His story and the latest Pink PP collection, the meaning behind.
“I have always loved cinema and during my adolescence I dreamed of becoming a movie director. When I discovered fashion and its narrative power, I decided to become a designer. It was for me a natural evolution of a dream.”
After High school, Pierpaolo Piccioli enrolls in the Istituto Europeo di Design, in Rome. Commitment sets in during the first years of work in the atelier. After his first experiences, in 1990 he arrives at Fendi to work on the brand’s accessory line. In this period he approaches the heart of the profession: the contact with high Italian craftsmanship and the possibility of experimenting with a new approach.
After Fendi, together with Maria Grazia Chiuri, he arrives at Valentino to develop the emerging accessory line. It is the beginning of a challenge: to lead the great tradition of the Valentino Couture from dresses to objects, maintaining intact the tradition, the cure and the creativity of its founder. The experiment works on all fronts. In 2008, Pierpaolo Piccioli e Maria Grazia Chiuri are nominated Valentino’s Creative Directors.
In a just a few years, Valentino has become a brand of reference for the fashion system and an international success case. In 2016, with the exit of Maria Grazia Chiuri, Pierpaolo Piccioli was nominated sole Creative Director of the Maison. It is the start of a new era, a further evolution for the Italian brand.
‘I am interested in the idea of humanism that nourishes creativity. The human connection that forms this Maison is for me the best team possible. Here I have discovered that no innovation can exist without a profound knowledge of tradition. At the same time, I know that the sense of limit that springs from this awareness gives you the freedom of thinking of how to trespass it. This, in synthesis, will be the new Valentino direction. A human narration, personal yet unanimous, of a story that is yet to be written.’
This season’s Valentino collection was entirely pink and black. Scored with different versions of Yazoo’s “Only You” – a nod to Piccioli’s individuality-highlighting premise – the collection continued his couture-ification of everyday codes, adapted for ready-to-wear. A t-shirt elongated into a draped minidress, a sporty jumpsuit morphed into a formalwear silhouette, and a generational cargo suit was imbued with a glamorous hourglass shape. Menswear dealt in the very oversized, from giant suits to puffer coats and highly embellished transparent evening tops, all of which will be sold in stores in just pink and black, the way it was presented, Piccioli vowed.

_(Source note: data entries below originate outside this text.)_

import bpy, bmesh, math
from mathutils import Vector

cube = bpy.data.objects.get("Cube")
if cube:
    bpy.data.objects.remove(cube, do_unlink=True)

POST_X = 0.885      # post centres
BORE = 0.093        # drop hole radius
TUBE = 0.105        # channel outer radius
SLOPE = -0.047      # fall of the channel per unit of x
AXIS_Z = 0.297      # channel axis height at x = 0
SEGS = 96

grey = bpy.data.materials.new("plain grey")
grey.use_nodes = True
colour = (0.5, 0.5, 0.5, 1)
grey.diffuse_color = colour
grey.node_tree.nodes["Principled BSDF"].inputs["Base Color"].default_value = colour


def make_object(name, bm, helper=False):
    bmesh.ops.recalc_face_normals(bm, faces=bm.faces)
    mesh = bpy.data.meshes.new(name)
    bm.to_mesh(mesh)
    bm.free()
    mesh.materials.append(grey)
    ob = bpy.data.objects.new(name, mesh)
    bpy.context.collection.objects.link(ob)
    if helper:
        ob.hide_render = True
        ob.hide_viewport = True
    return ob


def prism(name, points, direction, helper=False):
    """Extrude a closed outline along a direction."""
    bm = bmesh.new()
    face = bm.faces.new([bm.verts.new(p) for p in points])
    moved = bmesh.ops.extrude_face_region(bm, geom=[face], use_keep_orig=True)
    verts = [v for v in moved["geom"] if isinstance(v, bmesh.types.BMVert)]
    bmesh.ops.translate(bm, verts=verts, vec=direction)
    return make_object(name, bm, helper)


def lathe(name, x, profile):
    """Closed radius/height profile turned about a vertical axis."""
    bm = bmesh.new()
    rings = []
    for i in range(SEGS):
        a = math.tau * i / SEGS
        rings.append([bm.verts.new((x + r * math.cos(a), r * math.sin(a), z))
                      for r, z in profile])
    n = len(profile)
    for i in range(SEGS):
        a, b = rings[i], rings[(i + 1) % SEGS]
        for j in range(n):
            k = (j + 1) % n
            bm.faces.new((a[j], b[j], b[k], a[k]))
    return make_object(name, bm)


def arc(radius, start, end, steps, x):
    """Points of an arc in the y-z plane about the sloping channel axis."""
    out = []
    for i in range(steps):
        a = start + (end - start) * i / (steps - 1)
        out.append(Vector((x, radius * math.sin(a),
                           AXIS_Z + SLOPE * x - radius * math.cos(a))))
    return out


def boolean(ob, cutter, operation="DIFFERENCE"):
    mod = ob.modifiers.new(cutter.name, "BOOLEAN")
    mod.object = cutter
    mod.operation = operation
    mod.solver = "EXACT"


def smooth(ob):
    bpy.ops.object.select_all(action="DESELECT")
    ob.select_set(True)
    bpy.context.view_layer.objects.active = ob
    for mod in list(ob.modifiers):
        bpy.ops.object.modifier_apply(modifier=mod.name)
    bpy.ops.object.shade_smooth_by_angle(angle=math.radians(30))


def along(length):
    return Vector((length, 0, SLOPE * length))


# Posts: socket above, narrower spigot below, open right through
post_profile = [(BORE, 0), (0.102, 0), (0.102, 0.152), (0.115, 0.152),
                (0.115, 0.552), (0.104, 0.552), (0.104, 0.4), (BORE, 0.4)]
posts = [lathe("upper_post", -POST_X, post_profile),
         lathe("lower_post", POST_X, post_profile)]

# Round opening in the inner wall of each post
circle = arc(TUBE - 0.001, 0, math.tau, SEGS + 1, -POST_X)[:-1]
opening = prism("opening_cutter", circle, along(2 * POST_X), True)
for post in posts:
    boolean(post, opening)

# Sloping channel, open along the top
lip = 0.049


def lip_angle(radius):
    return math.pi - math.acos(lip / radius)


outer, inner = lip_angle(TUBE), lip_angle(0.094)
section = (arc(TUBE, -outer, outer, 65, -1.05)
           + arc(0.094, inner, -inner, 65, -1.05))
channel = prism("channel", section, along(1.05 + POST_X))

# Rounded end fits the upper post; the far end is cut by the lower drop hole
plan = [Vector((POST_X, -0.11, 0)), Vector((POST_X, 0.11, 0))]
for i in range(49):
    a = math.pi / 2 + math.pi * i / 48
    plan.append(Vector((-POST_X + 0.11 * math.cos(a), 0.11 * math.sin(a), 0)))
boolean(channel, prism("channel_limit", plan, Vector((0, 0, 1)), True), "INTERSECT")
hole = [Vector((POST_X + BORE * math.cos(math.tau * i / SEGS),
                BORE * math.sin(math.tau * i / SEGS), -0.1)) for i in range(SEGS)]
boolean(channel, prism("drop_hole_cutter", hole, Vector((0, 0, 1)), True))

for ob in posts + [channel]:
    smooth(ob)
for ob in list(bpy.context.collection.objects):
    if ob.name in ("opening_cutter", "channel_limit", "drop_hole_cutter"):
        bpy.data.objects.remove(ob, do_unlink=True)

“I always want pink in my collections. It’s a colour I feel you can subvert better, because it already has a lot of meaning. It changed during the centuries: it was the colour of the power of men, then it became girlish… I like to subvert the idea. Today, it means different things.”